What is Freemasonry
Freemasonry is a society of men working together in the interest of serving mankind. It is also the oldest, largest, and most widely known fraternal organization in the world.
Literally thousands of books have been published about Freemasonry, but its organization and philosophy are still misunderstood by many. If you care to read any of these books you will find some in most public libraries. You may also check out various ones from the library at our local Masonic Center or Temple.
Freemasonry is charity for all mankind; practice of the Golden Rule; love of country; service to God with reverence; treating the home and family with tenderness and affection; being humble; helping the weak and lowly; adherence to the cardinal virtues; and greeting everyone on the same level of human understanding. These and many other ways constitute Freemasonry as a Way of Life.
Is Freemasonry a Secret Society?
Masonic meetings are announced publicly. Masonic buildings are marked clearly and are listed in phone directories, and Masons proudly wear jewelry identifying their membership. Freemasonry inherited a tradition of trade secrets from the cathedral building gilds of medieval Europe and is still a society which has a few secrets, though the society itself is not secret. The “secrets” still belonging to modern Masonry are traditional passwords, signs of recognition, and dramatic presentations of moral lessons (our degrees).
Is Freemasonry a Religion?
As a fraternal association dedicated to making good men better, Freemasonry respects the religious beliefs of all its members. Freemasonry has no theology and does not teach any method of salvation. In particular it does not claim that good works gain or guarantee salvation. All Masons must profess a belief in one Supreme Being and in life after
death. Masonry encourages each of its members to worship according to his own belief in the church, synagogue, or mosque of his choice. Masonry is not a religion, but all of Masonry and Masons are religious.
What are some of the benefits of being a Freemason?

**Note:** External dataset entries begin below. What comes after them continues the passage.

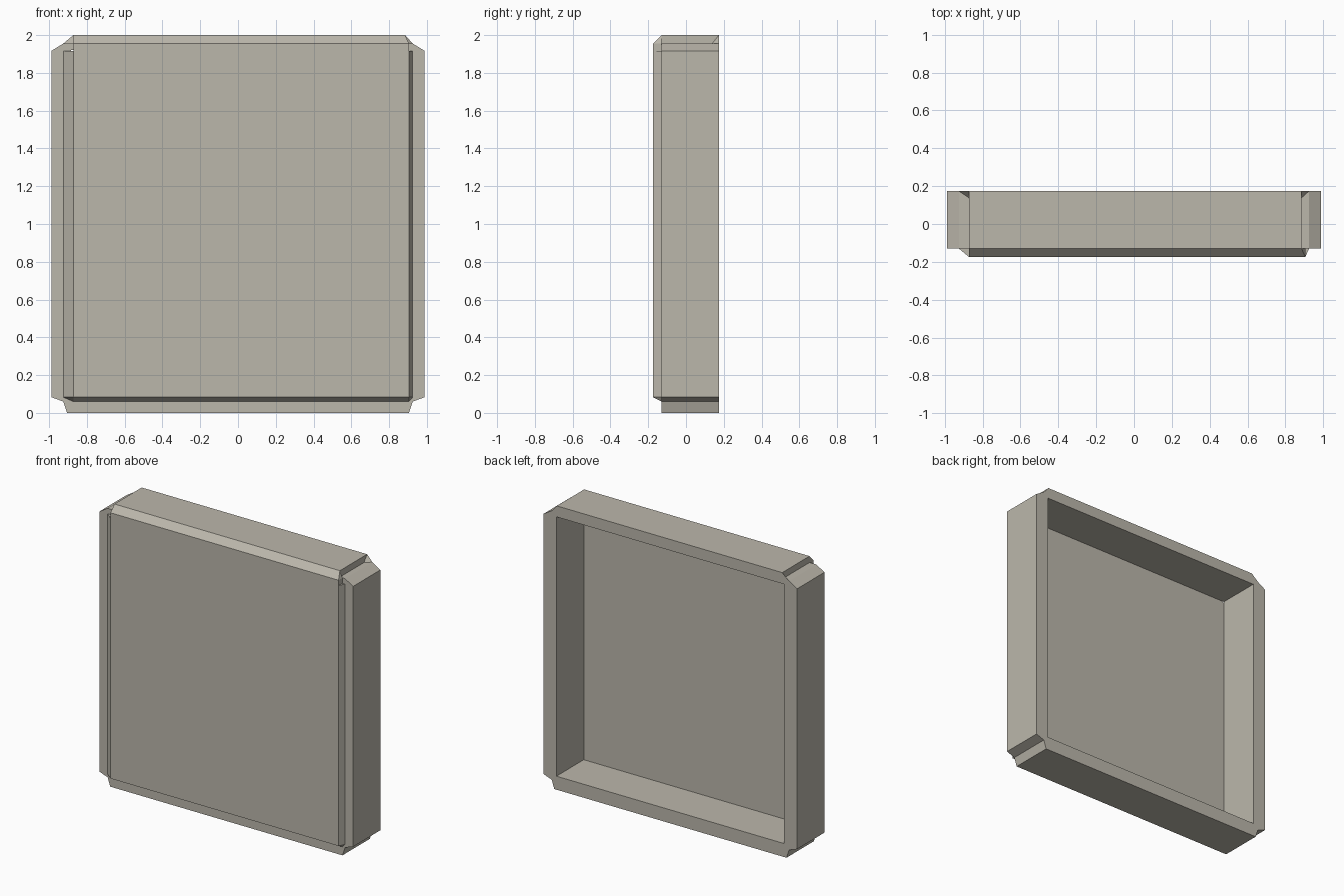
import bpy, bmesh

if "Cube" in bpy.data.objects:
    bpy.data.objects.remove(bpy.data.objects["Cube"])

Y_FRONT, Y_RIM, Y_BACK = -0.174, -0.13, 0.174

stone = bpy.data.materials.new("warm grey")
stone.diffuse_color = (0.50, 0.475, 0.41, 1)
stone.use_nodes = True
stone.node_tree.nodes["Principled BSDF"].inputs["Base Color"].default_value = stone.diffuse_color


def finish(bm, name):
    bmesh.ops.recalc_face_normals(bm, faces=bm.faces[:])
    mesh = bpy.data.meshes.new(name)
    bm.to_mesh(mesh)
    bm.free()
    mesh.materials.append(stone)
    ob = bpy.data.objects.new(name, mesh)
    bpy.context.collection.objects.link(ob)
    return ob


def hull(name, points):
    bm = bmesh.new()
    verts = [bm.verts.new(p) for p in points]
    bmesh.ops.convex_hull(bm, input=verts)
    bmesh.ops.dissolve_limit(bm, angle_limit=0.01, verts=bm.verts[:], edges=bm.edges[:])
    return finish(bm, name)


def ring(name, loops, y0, y1):
    """Fill nested x/z outlines and extrude them from y0 to y1."""
    bm = bmesh.new()
    edges = []
    for loop in loops:
        vs = [bm.verts.new((x, y0, z)) for x, z in loop]
        edges += [bm.edges.new((vs[i - 1], vs[i])) for i in range(len(vs))]
    bmesh.ops.triangle_fill(bm, edges=edges, use_beauty=True)
    out = bmesh.ops.extrude_face_region(bm, geom=bm.faces[:], use_keep_orig=True)
    moved = [g for g in out["geom"] if isinstance(g, bmesh.types.BMVert)]
    bmesh.ops.translate(bm, verts=moved, vec=(0, y1 - y0, 0))
    return finish(bm, name)


# Rim walls with stepped corners around an open back
outer = [(-0.905, 0), (0.905, 0), (0.925, 0.06), (0.988, 0.083),
         (0.988, 1.917), (0.925, 1.955), (0.885, 1.955), (0.885, 2.0),
         (-0.872, 2.0), (-0.872, 1.955), (-0.925, 1.955), (-0.988, 1.917),
         (-0.988, 0.083), (-0.925, 0.06)]
inner = [(-0.885, 0.095), (0.888, 0.095), (0.888, 1.922), (-0.885, 1.922)]
ring("rim_walls", [outer, inner], Y_RIM, Y_BACK)

# Raised front panel with bevelled sides and bottom
front = [(-0.872, 0.083), (0.905, 0.083), (0.905, 1.917), (-0.872, 1.917)]
back = [(-0.925, 0.083), (-0.872, 0.06), (0.905, 0.06), (0.925, 0.083),
        (0.925, 1.917), (-0.925, 1.917)]
hull("front_panel", [(x, Y_FRONT, z) for x, z in front] +
     [(x, Y_RIM, z) for x, z in back])

# Sloping strip that joins the panel to the top wall
hull("top_bevel", [(x, y, z) for y, z, xr in
                   ((Y_FRONT, 1.917, 0.905), (Y_FRONT, 1.955, 0.905),
                    (Y_RIM, 1.917, 0.905), (Y_RIM, 1.955, 0.905), (Y_RIM, 2.0, 0.885))
                   for x in (-0.872, xr)])

# Small wedges filling the top notches at the back
for side, x_in, x_out in (("left", -0.872, -0.925), ("right", 0.885, 0.925)):
    hull(side + "_corner_wedge", [(x_out, Y_BACK, 1.955), (x_in, Y_BACK, 1.955),
                                  (x_in, Y_BACK, 2.0), (x_in, 0.138, 1.955)])
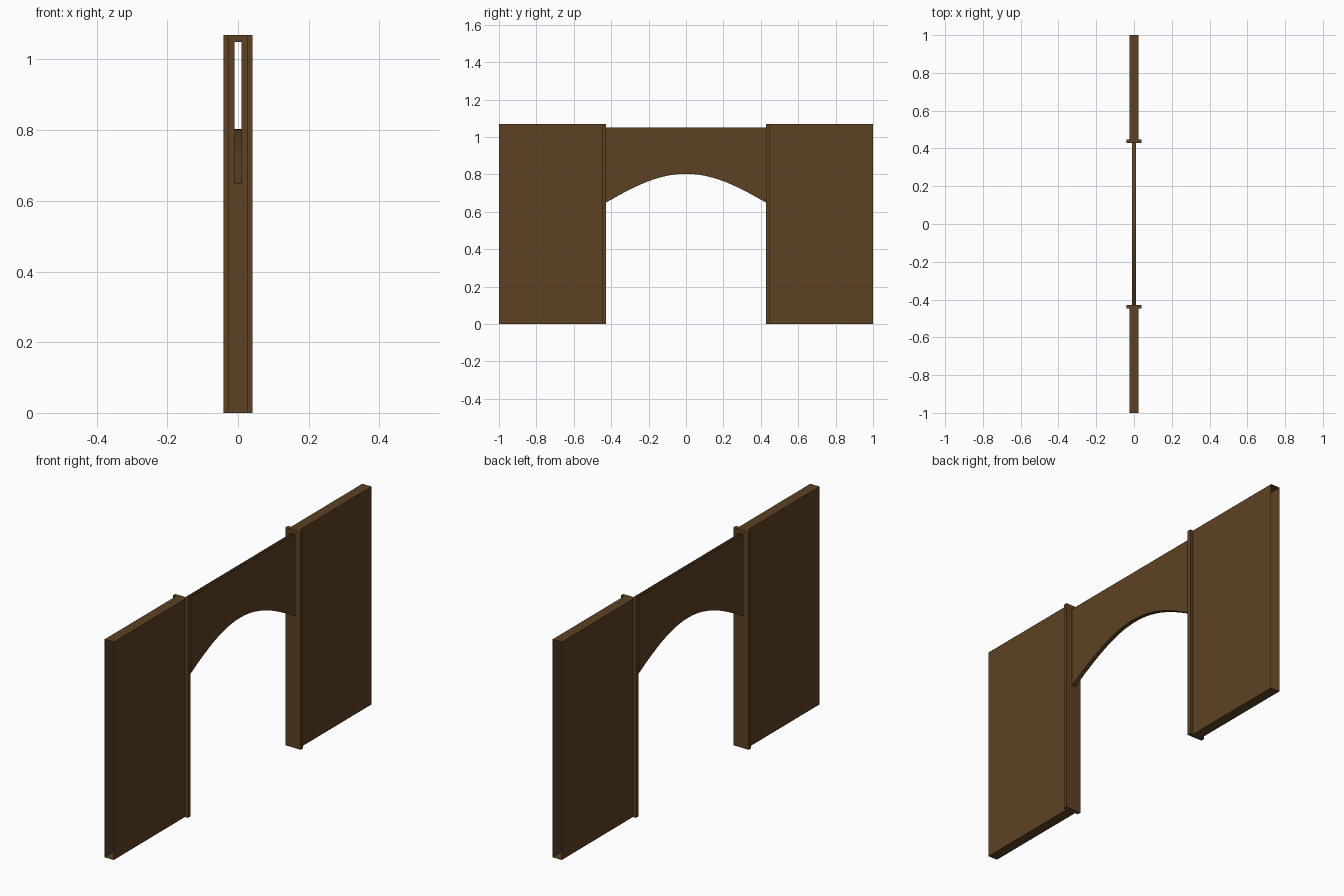
import bpy, bmesh, math

cube = bpy.data.objects.get("Cube")
if cube:
    bpy.data.objects.remove(cube, do_unlink=True)

WALL, POST, SPAN = 0.025, 0.041, 0.01      # half thicknesses
END, OUTER, INNER = 1.0, 0.447, 0.428      # distances from the centre along y
TOP, SPAN_TOP, SPRING, CROWN = 1.07, 1.05, 0.649, 0.803

brown = bpy.data.materials.new("dark brown wood")
brown.use_nodes = True
colour = (0.108, 0.054, 0.0168, 1)
brown.diffuse_color = colour
bsdf = brown.node_tree.nodes["Principled BSDF"]
bsdf.inputs["Base Color"].default_value = colour
bsdf.inputs["Roughness"].default_value = 0.8


def build(name, quads):
    """Make an object from a list of four-cornered faces."""
    bm = bmesh.new()
    for quad in quads:
        bm.faces.new([bm.verts.new(p) for p in quad])
    bmesh.ops.remove_doubles(bm, verts=bm.verts, dist=1e-5)
    mesh = bpy.data.meshes.new(name)
    bm.to_mesh(mesh)
    bm.free()
    mesh.materials.append(brown)
    ob = bpy.data.objects.new(name, mesh)
    bpy.context.collection.objects.link(ob)
    return ob


def sleeve(half, y0, y1):
    """Four sides of a box that is open at both y ends."""
    ring = [(-half, 0), (half, 0), (half, TOP), (-half, TOP)]
    quads = []
    for (xa, za), (xb, zb) in zip(ring, ring[1:] + ring[:1]):
        quads.append([(xa, y0, za), (xb, y0, zb), (xb, y1, zb), (xa, y1, za)][::-1])
    return quads


def upright(x0, x1, z0, z1, y):
    """Rectangle facing -y."""
    return [(x0, y, z0), (x1, y, z0), (x1, y, z1), (x0, y, z1)]


def mirrored(quads, side):
    """Place quads on the +y or -y side, keeping them facing outwards."""
    if side > 0:
        return quads
    return [[(x, -y, z) for x, y, z in q][::-1] for q in quads]


for side, label in ((1, "back"), (-1, "front")):
    # Hollow wall panel, open at its far end
    build(label + "_wall_panel", mirrored(sleeve(WALL, OUTER, END), side))

    # Post with a slot where the arch panel meets it
    quads = sleeve(POST, INNER, OUTER)
    quads += [upright(-POST, -SPAN, 0, TOP, INNER), upright(SPAN, POST, 0, TOP, INNER),
              upright(-SPAN, SPAN, 0, SPRING, INNER),
              upright(-SPAN, SPAN, SPAN_TOP, TOP, INNER),
              upright(-POST, -WALL, 0, TOP, OUTER)[::-1],
              upright(WALL, POST, 0, TOP, OUTER)[::-1]]
    build(label + "_post", mirrored(quads, side))

# Arch panel: two faces and a curved soffit, open along the top
STEPS = 24
curve = []
for i in range(STEPS + 1):
    t = 2 * i / STEPS - 1
    curve.append((INNER * t, SPRING + (CROWN - SPRING) * math.cos(t * math.pi / 2)))
quads = []
for (ya, za), (yb, zb) in zip(curve, curve[1:]):
    face = [(SPAN, ya, za), (SPAN, yb, zb), (SPAN, yb, SPAN_TOP), (SPAN, ya, SPAN_TOP)]
    quads.append(face)
    quads.append([(-x, y, z) for x, y, z in face][::-1])
    quads.append([(-SPAN, ya, za), (-SPAN, yb, zb), (SPAN, yb, zb), (SPAN, ya, za)])
arch = build("arch_panel", quads)
bpy.ops.object.select_all(action="DESELECT")
arch.select_set(True)
bpy.context.view_layer.objects.active = arch
bpy.ops.object.shade_smooth_by_angle(angle=math.radians(30))
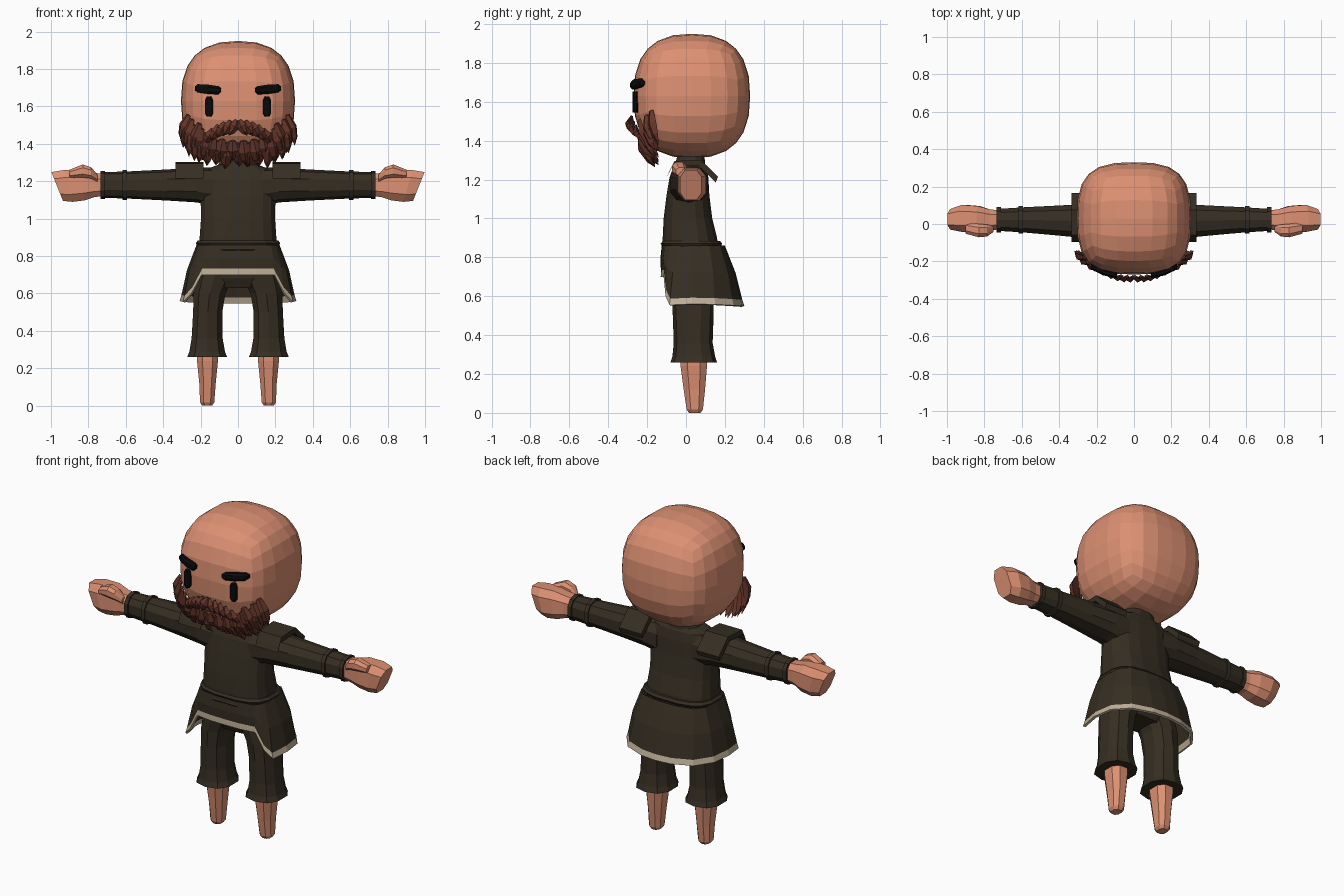
import bpy, bmesh, random
from math import sin, cos, pi, radians
from mathutils import Vector

random.seed(4)
if "Cube" in bpy.data.objects:
    bpy.data.objects.remove(bpy.data.objects["Cube"], do_unlink=True)


def material(name, r, g, b):
    m = bpy.data.materials.new(name)
    m.use_nodes = True
    m.diffuse_color = (r, g, b, 1)
    bsdf = m.node_tree.nodes["Principled BSDF"]
    bsdf.inputs["Base Color"].default_value = (r, g, b, 1)
    bsdf.inputs["Roughness"].default_value = 0.9
    return m


skin = material("skin", .72, .28, .17)
cloth = material("dark cloth", .036, .027, .016)
hair = material("brown hair", .13, .036, .022)
trim = material("beige trim", .52, .43, .31)
black = material("black", .003, .003, .003)


def make(name, verts, faces, *mats):
    me = bpy.data.meshes.new(name)
    me.from_pydata([tuple(v) for v in verts], [], faces)
    bm = bmesh.new()
    bm.from_mesh(me)
    bmesh.ops.recalc_face_normals(bm, faces=bm.faces)
    bm.to_mesh(me)
    bm.free()
    ob = bpy.data.objects.new(name, me)
    bpy.context.collection.objects.link(ob)
    for m in mats:
        me.materials.append(m)
    return ob


def tube_faces(rows, n, start=0):
    """Quads between consecutive rings, with both ends capped."""
    f = [[start + r * n + i, start + r * n + (i + 1) % n,
          start + (r + 1) * n + (i + 1) % n, start + (r + 1) * n + i]
         for r in range(rows - 1) for i in range(n)]
    return f + [[start + i for i in range(n)],
                [start + (rows - 1) * n + i for i in range(n)]]


def outline(n, p):
    """Unit superellipse with flat sides facing the axes."""
    def sp(v):
        return abs(v) ** (2 / p) * (1 if v > 0 else -1)
    pts = [(sp(cos((i + .5) * 2 * pi / n)), sp(sin((i + .5) * 2 * pi / n))) for i in range(n)]
    mx, my = max(a for a, b in pts), max(b for a, b in pts)
    return [(a / mx, b / my) for a, b in pts]


def loft(name, mat, rings, axis="z", n=8, p=2.4, side=1, warp=None):
    """Rings are (position along axis, centre 1, centre 2, radius 1, radius 2)."""
    verts = []
    for t, c1, c2, r1, r2 in rings:
        for a, b in outline(n, p):
            u, v = c1 + a * r1, c2 + b * r2
            co = Vector((u, v, t) if axis == "z" else (t, u, v))
            if warp:
                warp(co)
            co.x *= side
            verts.append(co)
    return make(name, verts, tube_faces(len(rings), n), mat)


# Head: a rounded block
HC, HR = Vector((0, .03, 1.63)), Vector((.305, .30, .32))
bm = bmesh.new()
bmesh.ops.create_cube(bm, size=2)
bmesh.ops.subdivide_edges(bm, edges=bm.edges[:], cuts=5, use_grid_fill=True)
for v in bm.verts:
    x, y, z = (abs(c) for c in v.co)
    v.co /= ((x ** 3 + y ** 3) ** (2.5 / 3) + z ** 2.5) ** .4
    v.co = HC + v.co * HR
me = bpy.data.meshes.new("head")
bm.to_mesh(me)
bm.free()
me.materials.append(skin)
bpy.context.collection.objects.link(bpy.data.objects.new("head", me))


def face_y(x, z):
    """Front surface of the head, held forward at the cheeks."""
    rest = max(0, 1 - abs((z - HC.z) / HR.z) ** 2.5) ** 1.2 - abs(x / HR.x) ** 3
    return min(HC.y - HR.y * max(0, rest) ** (1 / 3), -.13)


# Eyes and brows
for s, word in ((1, "left"), (-1, "right")):
    ey = face_y(.155, 1.6) - .006
    loft(word + "_eye", black, [(z, .155, ey, r, .014) for z, r in
         ((1.545, .012), (1.56, .021), (1.635, .021), (1.652, .012))], side=s)
    loft(word + "_brow", black, [(x, face_y(x, 1.69) - .006, z, .017, r) for x, z, r in
         ((.09, 1.688, .01), (.105, 1.686, .022), (.16, 1.692, .025),
          (.215, 1.697, .022), (.23, 1.697, .01))], axis="x", side=s)


def tuft(verts, faces, x0, z0, x1, z1, lift, w):
    """Add one flattened, pointed lock lying on the face."""
    start = len(verts)
    a = Vector((x0, face_y(x0, z0) - lift * .4, z0))
    b = Vector((x1, face_y(x1, z1) - lift, z1))
    d = (b - a).normalized()
    out = a - HC
    out = (out - d * out.dot(d)).normalized()
    across = d.cross(out)
    for t, k in ((0, .5), (.4, 1), (.75, .7), (1, .06)):
        c = a.lerp(b, t) + out * (.018 * 4 * t * (1 - t))
        verts += [c + across * w * k, c + out * w * .6 * k,
                  c - across * w * k, c - out * w * .6 * k]
    faces += tube_faces(4, 4, start)


# Beard: three layers of locks around the jaw
verts, faces = [], []
for count, rx, zc, h, length, lift in ((17, .265, 1.55, .16, .10, .012),
                                       (15, .245, 1.525, .14, .105, .03),
                                       (12, .205, 1.50, .10, .095, .045)):
    for i in range(count):
        a = radians(-86 + 172 * i / (count - 1))
        x, z = rx * sin(a), zc - h * cos(a)
        ln = length * random.uniform(.9, 1.15) * (1 + .3 * abs(sin(a)))
        tuft(verts, faces, x, z + .015, x + .03 * sin(a) + random.uniform(-.012, .012),
             z - ln, lift, .032)
make("beard", verts, faces, hair)

# Moustache: locks sweeping out from the middle
verts, faces = [], []
for s in (1, -1):
    for i in range(6):
        x, z = .004 + .032 * i, 1.525 - .003 * i * i
        tuft(verts, faces, s * x, z, s * (x + .045), z - .08, .045, .026)
make("moustache", verts, faces, hair)

# Torso and collar
loft("tunic_body", cloth, [(.80, 0, .025, .215, .145), (.90, 0, .02, .205, .14),
     (1.0, 0, .01, .198, .125), (1.12, 0, .01, .2, .11), (1.21, 0, .015, .2, .1),
     (1.265, 0, .02, .17, .085), (1.29, 0, .02, .1, .07)], n=16, p=2.8)
loft("collar", cloth, [(1.26, 0, .02, .12, .08), (1.32, 0, .025, .09, .07)], n=12)

# Belt folds at the waist
for i, z in enumerate((.835, .87)):
    loft(f"waist_fold_{i + 1}", cloth, [(z - .014, 0, .028, .218, .15),
         (z, 0, .028, .226, .158), (z + .014, 0, .028, .214, .148)], n=16, p=2.8)

# Skirt: high in front, long and flared at the sides and back
# Half the hem, from front to back, as (x, y, z)
hem = [(0, -.13, .70), (.1, -.128, .70), (.195, -.115, .70), (.25, -.105, .60),
       (.295, -.085, .555), (.312, .03, .56), (.295, .15, .558), (.22, .245, .553), (.1, .29, .55),
       (0, .30, .55)]
waist = [(0, -.125), (.1, -.122), (.175, -.11), (.2, -.085), (.213, -.05),
         (.222, .03), (.215, .12), (.17, .175), (.08, .195), (0, .2)]
hem += [(-x, y, z) for x, y, z in hem[-2:0:-1]]
waist += [(-x, y) for x, y in waist[-2:0:-1]]
n = len(hem)
verts, faces = [], []
for t in (0, .45, .8, 1):
    for (x, y), low in zip(waist, hem):
        top, low = Vector((x, y, .86)), Vector(low)
        if t == .8:
            co = low + (top - low).normalized() * .034
        else:
            co = top.lerp(low, t)
            if t == .45:
                co += Vector((co.x, co.y, 0)) * .04
        verts.append(co)
faces = tube_faces(4, n)[:-2]
skirt = make("tunic_skirt", verts, faces, cloth, trim)
for k, poly in enumerate(skirt.data.polygons):
    poly.material_index = 1 if k >= 2 * n else 0
mod = skirt.modifiers.new("thickness", "SOLIDIFY")
mod.thickness = .014

# Trousers seat
loft("trouser_seat", cloth, [(.63, 0, .035, .14, .08), (.68, 0, .035, .2, .105),
     (.82, 0, .03, .2, .12)], n=12, p=2.8)


def fist_slant(co):
    """Lean the knuckle end outward at the top."""
    co.x += (co.z - 1.18) * .4 * max(0, co.x - .76) / .21


for s, word in ((1, "left"), (-1, "right")):
    # Trouser leg with flared cuff, and bare lower leg
    loft(word + "_trouser_leg", cloth, [(.26, .165, .04, .107, .12), (.29, .165, .04, .095, .11),
         (.36, .165, .037, .083, .1), (.5, .162, .037, .078, .105),
         (.6, .152, .035, .085, .108), (.7, .12, .03, .1, .11)], side=s, n=10)
    loft(word + "_foot", skin, [(0, .165, .045, .026, .03), (.018, .165, .045, .038, .042),
         (.12, .163, .043, .044, .055), (.24, .163, .04, .056, .068),
         (.34, .163, .04, .056, .068)], side=s)
    # Sleeve with two cuff bands
    loft(word + "_sleeve", cloth, [(.12, .015, 1.17, .095, .105), (.22, .015, 1.18, .095, .093),
         (.38, .018, 1.18, .082, .083), (.58, .022, 1.18, .068, .073),
         (.735, .022, 1.18, .058, .068)], axis="x", side=s, n=10)
    for i, (x, r) in enumerate(((.605, .074), (.722, .068))):
        loft(f"{word}_cuff_band_{i + 1}", cloth, [(x - .012, .022, 1.18, r, r + .007),
             (x + .012, .022, 1.18, r, r + .007)], axis="x", side=s, n=10)
    # Fist and thumb
    loft(word + "_fist", skin, [(.71, .022, 1.18, .05, .058), (.77, .022, 1.18, .056, .065),
         (.83, .028, 1.18, .068, .082), (.91, .03, 1.175, .072, .085),
         (.97, .025, 1.172, .055, .077)], axis="x", side=s, p=2.8, warp=fist_slant)
    loft(word + "_thumb", skin, [(.75, -.025, 1.215, .016, .018), (.785, -.035, 1.245, .032, .03),
         (.83, -.035, 1.255, .036, .035), (.9, -.022, 1.24, .03, .022)],
         axis="x", side=s)
    # Shoulder pad: a bent plate that drops over the back
    top = [(-.085, 1.245), (-.06, 1.295), (.075, 1.302), (.165, 1.215)]
    profile = top + [(y - .012, z - .03) for y, z in reversed(top)]
    verts = [(s * x, y, z) for x in (.185, .335) for y, z in profile]
    make(word + "_shoulder_pad", verts, tube_faces(2, len(profile)), cloth)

Fellowship through bonding with other members and their families is one benefit Masons plan many activities for the entire family. Our families generally share our interests and goals. Masons assist distressed brother Masons and the wives, widows and children of Masons. We consider Brotherly love is both an obligation and a privilege.
Who may become a Mason in Colorado?
All men who are 18 years of age or older, who are of good moral character, meet mental and physical requirements, and who come well recommended, and who believe in a Supreme Being may petition to become a Mason. They must meet certain residential requirements (living in the jurisdictional area of the Lodge to which applying), and be recommended by at
least two Masons, one of whom must be a member of the Lodge to which he is applying, who have known him for at least six months.
Freemasonry admits men only, but many Masonic-related organizations, such as the Eastern Star, Amaranth, Job’s Daughters,
Rainbow for Girls, and DeMolay for Boys, offer ample opportunities for women and youth.
As a Mason, what would I get out of it?
The satisfaction of joining with others to better yourself morally and helping those in need and knowing that future generations may be better off because of your efforts.
How do Masons assist those in need?
Most Masonic Lodges and Masonic affiliated bodies provide funds and services for those in need. Some of these activities include helping children who are crippled or burned, persons with speech or hearing disabilities or visual problems, and in medical research in areas such as cancer, heart disease, etc. In addition to National and Statewide programs, help is extended to solve personal problems, such as paying medical bills, restoring fire or flood damaged homes and assisting those with handicaps. Many of those assisted have no Masonic affiliation. Masons believe it is more blessed to give than to receive. Lodge secretaries can assist in locating help for those needing it.
How do Masons work to serve mankind?
Masons assist public schools and other public bodies in a variety of ways. Masons and members of Masonic affiliated bodies assist as tutors. Some Lodges and Most Grand Lodges have scholarship programs, student recognition programs and activities recognizing achievements by students and teachers. Masons serve as volunteers for many community projects. The reason you may not have learned about this involvement is that most Masons seek only to provide service not recognition.
Why don’t you just ask me to join?
Masons are prohibited from making improper solicitations regarding membership. If you were to be asked to join, you might consider it coercion and that would be improper. We want you to first know what we do and how we act and then you make your own decision. We want only those who seek membership because of their favorable impression of us. If you should become a Mason, we want you to be proud of being our Brother and we want you to participate in our work. If, after you have examined us, you have a favorable opinion and would like to share in our work and privileges, ask any Mason for a petition for the Degrees of Masonry.
Why does Masonry deny admission to women?
One of the unquestioned Landmarks of Freemasonry is that a candidate for initiation must be a man. This of course prohibits the initiation of a woman.
Speculative Masonry is but the application of Operative Masonry to moral and intellectual purposes. Thus, since only hale and hearty men were employed in the construction of the ancient edifices of the Craft, so modern Lodges lay down the indispensable requirement that the candidate for Freemasonry must be a man, capable of performing such work as the Master
shall assign him.